27-year-old therapist Nick, another New Jersey kid, is a much less conspicuous player than Jack, which in Big Brother terms is an indispensable attribute. He’s firmly ensconced in Gr8ful, so far the only alliance of note in the house, and what’s more, he seems to have an intimate relationship with Isabella, which only reinforces his place in the group. It’s hard to say yet whether he’ll be able to compete physically with some of the bigger men, but then it looked as if he threw the HOH comp last night, too, in the first round — a savvy move, if so.
Like Nick, Isabella is a well-placed, so-far-discreet member of a strong alliance with a level head and unobtrusive disposition — in short, she isn’t likely to strike anyone as an obvious candidate for eviction anytime soon, which in the early weeks of a season of Big Brother especially is as good as victory.
Now, Sam is not exactly the picture of a Big Brother winner — he tends loud, which this early in the game is one of the surest ways to become a target, and he’s a family man over 30, which makes him unlikely to cozy up to his houseguests in the easiest ways. But while a bit of a loner so far, he hasn’t ruffled any feathers, and in fact won a Veto competition the smart money would have said was Jack’s to lose. He showed good sense in talking to both Jack and Christie about his plans to use the Veto, and in using it on Cliff showed himself a nice guy willing to be helpful. He may go further than anyone expected.
Head of Household is not merely an honorary title. It comes with several important responsibilities, and the way a player fulfills those responsibilities says a lot about their character, their constitution, and their long-term prospects for winning the game — and in these respects Christie did not fare well. She played her HOH reign about as carelessly as anyone in recent memory, not only making necessary enemies and inflicting unavoidable damage, but actively damaging her alliance and proving herself fickle and untrustworthy to everyone in the game. Her attitude, though, was the most glaring problem, and it’s this that says the most about how she’ll play going forward. On these grounds, I doubt she’s long for the game.

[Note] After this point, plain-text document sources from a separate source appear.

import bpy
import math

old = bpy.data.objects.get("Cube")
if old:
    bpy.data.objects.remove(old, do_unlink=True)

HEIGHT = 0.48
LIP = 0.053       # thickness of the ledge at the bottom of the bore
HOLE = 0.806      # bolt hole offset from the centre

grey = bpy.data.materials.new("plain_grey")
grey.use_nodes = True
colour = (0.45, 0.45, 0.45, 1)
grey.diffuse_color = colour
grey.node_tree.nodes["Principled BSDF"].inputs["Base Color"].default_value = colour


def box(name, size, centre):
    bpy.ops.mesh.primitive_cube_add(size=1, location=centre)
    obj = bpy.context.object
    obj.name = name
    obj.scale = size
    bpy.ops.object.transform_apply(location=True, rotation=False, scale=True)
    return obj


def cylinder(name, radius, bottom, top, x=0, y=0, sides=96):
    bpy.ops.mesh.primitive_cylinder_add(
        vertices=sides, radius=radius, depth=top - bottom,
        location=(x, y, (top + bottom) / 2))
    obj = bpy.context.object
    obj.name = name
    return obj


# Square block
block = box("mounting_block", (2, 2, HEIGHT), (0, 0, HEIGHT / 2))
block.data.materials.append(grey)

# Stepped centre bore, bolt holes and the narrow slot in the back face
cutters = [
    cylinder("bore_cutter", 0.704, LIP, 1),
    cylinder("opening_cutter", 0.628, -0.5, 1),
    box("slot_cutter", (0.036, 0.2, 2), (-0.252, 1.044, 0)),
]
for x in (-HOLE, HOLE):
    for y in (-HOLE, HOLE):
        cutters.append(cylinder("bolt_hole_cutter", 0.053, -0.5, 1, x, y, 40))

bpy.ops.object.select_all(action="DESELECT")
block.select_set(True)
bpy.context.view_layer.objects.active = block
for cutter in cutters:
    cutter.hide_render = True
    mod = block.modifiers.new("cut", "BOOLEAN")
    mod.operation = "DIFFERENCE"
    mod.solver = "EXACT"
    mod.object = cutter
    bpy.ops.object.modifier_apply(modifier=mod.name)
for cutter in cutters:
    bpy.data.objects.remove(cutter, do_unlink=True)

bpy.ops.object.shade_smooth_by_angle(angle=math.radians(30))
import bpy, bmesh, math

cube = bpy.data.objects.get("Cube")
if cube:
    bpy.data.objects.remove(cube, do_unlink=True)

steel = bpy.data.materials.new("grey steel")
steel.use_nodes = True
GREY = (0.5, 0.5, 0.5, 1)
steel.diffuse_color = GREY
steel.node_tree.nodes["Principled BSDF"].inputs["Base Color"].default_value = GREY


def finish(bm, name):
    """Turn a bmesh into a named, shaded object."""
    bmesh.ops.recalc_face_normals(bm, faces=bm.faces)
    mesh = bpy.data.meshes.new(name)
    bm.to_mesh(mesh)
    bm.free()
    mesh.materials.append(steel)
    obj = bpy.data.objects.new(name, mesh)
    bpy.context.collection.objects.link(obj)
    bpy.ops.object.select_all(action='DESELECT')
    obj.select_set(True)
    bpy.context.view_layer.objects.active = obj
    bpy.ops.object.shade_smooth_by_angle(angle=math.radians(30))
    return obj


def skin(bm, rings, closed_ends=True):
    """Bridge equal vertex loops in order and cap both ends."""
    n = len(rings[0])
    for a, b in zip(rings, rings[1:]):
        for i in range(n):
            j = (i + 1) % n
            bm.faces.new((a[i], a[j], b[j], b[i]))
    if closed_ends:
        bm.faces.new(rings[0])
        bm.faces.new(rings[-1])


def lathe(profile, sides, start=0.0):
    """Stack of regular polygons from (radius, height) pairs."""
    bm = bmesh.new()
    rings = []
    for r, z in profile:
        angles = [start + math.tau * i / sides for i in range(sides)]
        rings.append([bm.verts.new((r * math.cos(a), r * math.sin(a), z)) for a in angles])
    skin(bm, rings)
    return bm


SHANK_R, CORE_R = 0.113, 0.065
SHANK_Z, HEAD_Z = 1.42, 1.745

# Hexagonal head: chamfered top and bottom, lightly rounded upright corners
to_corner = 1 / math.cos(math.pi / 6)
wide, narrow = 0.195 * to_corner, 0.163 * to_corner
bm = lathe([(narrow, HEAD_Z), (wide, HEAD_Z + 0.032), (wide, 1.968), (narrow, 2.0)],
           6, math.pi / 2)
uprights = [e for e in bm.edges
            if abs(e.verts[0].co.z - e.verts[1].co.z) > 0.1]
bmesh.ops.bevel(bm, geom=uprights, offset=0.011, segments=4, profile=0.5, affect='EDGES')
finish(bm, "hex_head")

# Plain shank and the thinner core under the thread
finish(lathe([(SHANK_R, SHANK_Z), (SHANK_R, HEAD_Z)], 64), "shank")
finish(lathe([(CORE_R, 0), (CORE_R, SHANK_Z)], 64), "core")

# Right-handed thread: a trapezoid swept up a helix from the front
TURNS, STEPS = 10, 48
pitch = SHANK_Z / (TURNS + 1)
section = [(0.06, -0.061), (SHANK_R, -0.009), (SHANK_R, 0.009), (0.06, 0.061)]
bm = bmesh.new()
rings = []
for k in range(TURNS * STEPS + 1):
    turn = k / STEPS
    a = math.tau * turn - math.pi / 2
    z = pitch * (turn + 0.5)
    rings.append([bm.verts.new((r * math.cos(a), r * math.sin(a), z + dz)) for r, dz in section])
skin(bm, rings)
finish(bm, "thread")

• “Are you bitches conspiring against me?” You know what they say about paranoia: you’re not paranoid if people really are out to get you. But what if they’re only out to get you because you insist on accusing them of conspiracy?
• I appreciate that Ovi divulging his power to Jack and Michie was more a matter of desperation than shrewd thinking, but it may have been the thing that guaranteed his eviction. On the other hand, the power lasts six weeks, and he could be back in the game in four — though if he makes it back in he won’t have the element of surprise on his side with what would have been an extraordinary power.
• David says the first person he wants to talk to now that he’s back in the house is Jackson — his “biggest hypeman,” as he put it, and also the person responsible for sending him out of the house. David can’t do anything at the moment. But could conflict interfere with Jackson’s game?
• Two weeks in, and already we have two showmances: Michie and Kathryn, despite their protests against the label, and Nick and Isabella, who want to but haven’t consummated it (yet). When’s Jack going to cave and follow suit?
• Kemi really turned her game around this week, managing to both avoid an eviction she didn’t know was looming and endear herself to Christie, Isabella, and many other members of the house at once.
• What will the other two special powers turn out to be, now that we know how good the Nightmare power is? Ovi couldn’t do much with his, but it seems likely that the other two, if they’re anything like the first, will have a huge impact on the next few weeks of the game.